Generally, whilst we are seeing price rises slowing in some areas, others are proving more stubborn and the path forward isn’t necessarily a clear one. One reason could be wages, which have been moving higher and are supported by tight labour markets. Year-on-year wage inflation in the UK including bonuses was 6.5% in the three months to April 2023, and excluding bonuses 7.3%. Another reason could be that some, though by no means all, companies are using the inflationary backdrop to increase prices and improve profit margins.
Monetary policy has naturally followed suit, with interest rates continuing to rise worldwide. In June the Bank of England raised interest rates by 0.5% to 5% and the European Central Bank by 0.25% to 4%. Whilst the US Federal Reserve paused their hiking cycle it was notable they indicated rates may need to move higher later in the year. One important outlier to this has been China, which is flirting with deflation and actually marginally reduced rates in the last month of the quarter.
The full impact of high rates on consumers is still unclear. Savings made during the pandemic, coupled with higher wages may offset some inflationary effects, but these savings are being drawn upon and the delayed impact of higher mortgage rates may not yet have been fully felt. This will be very important for the global economy and corporate earnings in the quarters to come.

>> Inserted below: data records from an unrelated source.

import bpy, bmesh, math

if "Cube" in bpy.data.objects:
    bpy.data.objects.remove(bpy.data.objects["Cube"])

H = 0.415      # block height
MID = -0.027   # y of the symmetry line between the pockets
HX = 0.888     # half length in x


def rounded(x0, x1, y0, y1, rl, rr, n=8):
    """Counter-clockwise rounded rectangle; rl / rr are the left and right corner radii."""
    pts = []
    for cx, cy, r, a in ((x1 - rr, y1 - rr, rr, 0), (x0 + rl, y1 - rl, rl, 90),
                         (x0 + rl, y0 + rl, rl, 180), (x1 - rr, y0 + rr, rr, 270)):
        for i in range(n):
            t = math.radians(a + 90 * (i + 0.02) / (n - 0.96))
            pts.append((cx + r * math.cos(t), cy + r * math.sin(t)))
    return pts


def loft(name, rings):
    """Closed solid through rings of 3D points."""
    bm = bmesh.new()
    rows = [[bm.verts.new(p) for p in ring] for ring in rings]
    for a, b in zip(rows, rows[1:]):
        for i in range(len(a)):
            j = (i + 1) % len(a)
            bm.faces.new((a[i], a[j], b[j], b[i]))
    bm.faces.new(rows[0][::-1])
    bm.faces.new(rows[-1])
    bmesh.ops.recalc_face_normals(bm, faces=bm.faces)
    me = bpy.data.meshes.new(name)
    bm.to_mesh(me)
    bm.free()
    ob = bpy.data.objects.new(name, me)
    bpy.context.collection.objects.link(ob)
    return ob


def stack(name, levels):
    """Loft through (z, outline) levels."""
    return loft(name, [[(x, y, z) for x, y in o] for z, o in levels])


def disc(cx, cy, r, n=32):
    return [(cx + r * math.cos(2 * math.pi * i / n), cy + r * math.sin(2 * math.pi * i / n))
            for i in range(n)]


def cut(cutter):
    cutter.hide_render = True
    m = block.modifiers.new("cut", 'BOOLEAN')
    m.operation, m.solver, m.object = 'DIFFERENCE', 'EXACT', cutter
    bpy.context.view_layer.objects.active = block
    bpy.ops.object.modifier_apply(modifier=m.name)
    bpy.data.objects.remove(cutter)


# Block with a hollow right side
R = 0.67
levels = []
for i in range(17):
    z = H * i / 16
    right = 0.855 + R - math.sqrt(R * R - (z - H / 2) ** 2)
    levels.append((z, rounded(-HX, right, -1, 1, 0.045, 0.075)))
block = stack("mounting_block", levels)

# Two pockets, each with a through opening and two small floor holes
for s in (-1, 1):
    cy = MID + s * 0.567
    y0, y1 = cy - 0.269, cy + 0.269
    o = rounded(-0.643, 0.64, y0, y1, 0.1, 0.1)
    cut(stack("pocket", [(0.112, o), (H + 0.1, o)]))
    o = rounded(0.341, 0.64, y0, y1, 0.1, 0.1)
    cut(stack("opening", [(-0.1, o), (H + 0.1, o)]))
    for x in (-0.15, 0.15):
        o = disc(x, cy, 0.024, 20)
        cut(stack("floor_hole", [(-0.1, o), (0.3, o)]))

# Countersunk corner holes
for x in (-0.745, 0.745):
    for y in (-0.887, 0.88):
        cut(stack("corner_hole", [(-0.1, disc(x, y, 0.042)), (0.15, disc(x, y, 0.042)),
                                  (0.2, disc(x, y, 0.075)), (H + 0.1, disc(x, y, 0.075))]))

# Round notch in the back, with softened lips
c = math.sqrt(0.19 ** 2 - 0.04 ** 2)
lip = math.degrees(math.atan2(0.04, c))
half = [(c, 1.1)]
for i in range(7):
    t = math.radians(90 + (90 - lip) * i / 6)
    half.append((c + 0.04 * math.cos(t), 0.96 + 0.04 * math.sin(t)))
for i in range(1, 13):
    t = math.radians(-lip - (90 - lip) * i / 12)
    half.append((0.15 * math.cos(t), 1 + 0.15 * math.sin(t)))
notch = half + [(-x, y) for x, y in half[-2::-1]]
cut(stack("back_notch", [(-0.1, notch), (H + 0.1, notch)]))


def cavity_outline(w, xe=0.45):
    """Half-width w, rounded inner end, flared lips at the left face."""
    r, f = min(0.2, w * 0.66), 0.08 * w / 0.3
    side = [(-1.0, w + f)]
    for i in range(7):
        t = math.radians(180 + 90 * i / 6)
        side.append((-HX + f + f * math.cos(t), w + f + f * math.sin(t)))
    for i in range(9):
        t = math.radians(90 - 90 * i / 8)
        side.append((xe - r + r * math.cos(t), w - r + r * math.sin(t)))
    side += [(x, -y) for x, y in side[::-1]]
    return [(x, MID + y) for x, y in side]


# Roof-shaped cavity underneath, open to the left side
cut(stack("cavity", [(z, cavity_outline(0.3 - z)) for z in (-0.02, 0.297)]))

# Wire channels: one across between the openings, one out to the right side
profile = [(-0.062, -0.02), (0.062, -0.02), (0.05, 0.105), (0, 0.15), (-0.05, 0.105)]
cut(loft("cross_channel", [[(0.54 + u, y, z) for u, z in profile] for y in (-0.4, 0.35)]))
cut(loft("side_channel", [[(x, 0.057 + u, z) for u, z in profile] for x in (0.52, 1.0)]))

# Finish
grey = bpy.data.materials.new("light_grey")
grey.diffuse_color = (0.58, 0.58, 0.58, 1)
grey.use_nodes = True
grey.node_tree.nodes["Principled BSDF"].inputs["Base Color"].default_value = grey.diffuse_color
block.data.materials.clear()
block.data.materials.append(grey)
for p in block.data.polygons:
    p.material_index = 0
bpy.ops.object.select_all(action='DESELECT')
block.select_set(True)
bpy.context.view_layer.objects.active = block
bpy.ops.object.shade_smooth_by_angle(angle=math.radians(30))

Recession concerns persist, with the Eurozone in a small technical recession and UK GDP only slightly rising in the first three months of the year. While some cracks are appearing in the US economy, strong consumer spending and a robust labour market indicate no immediate recession.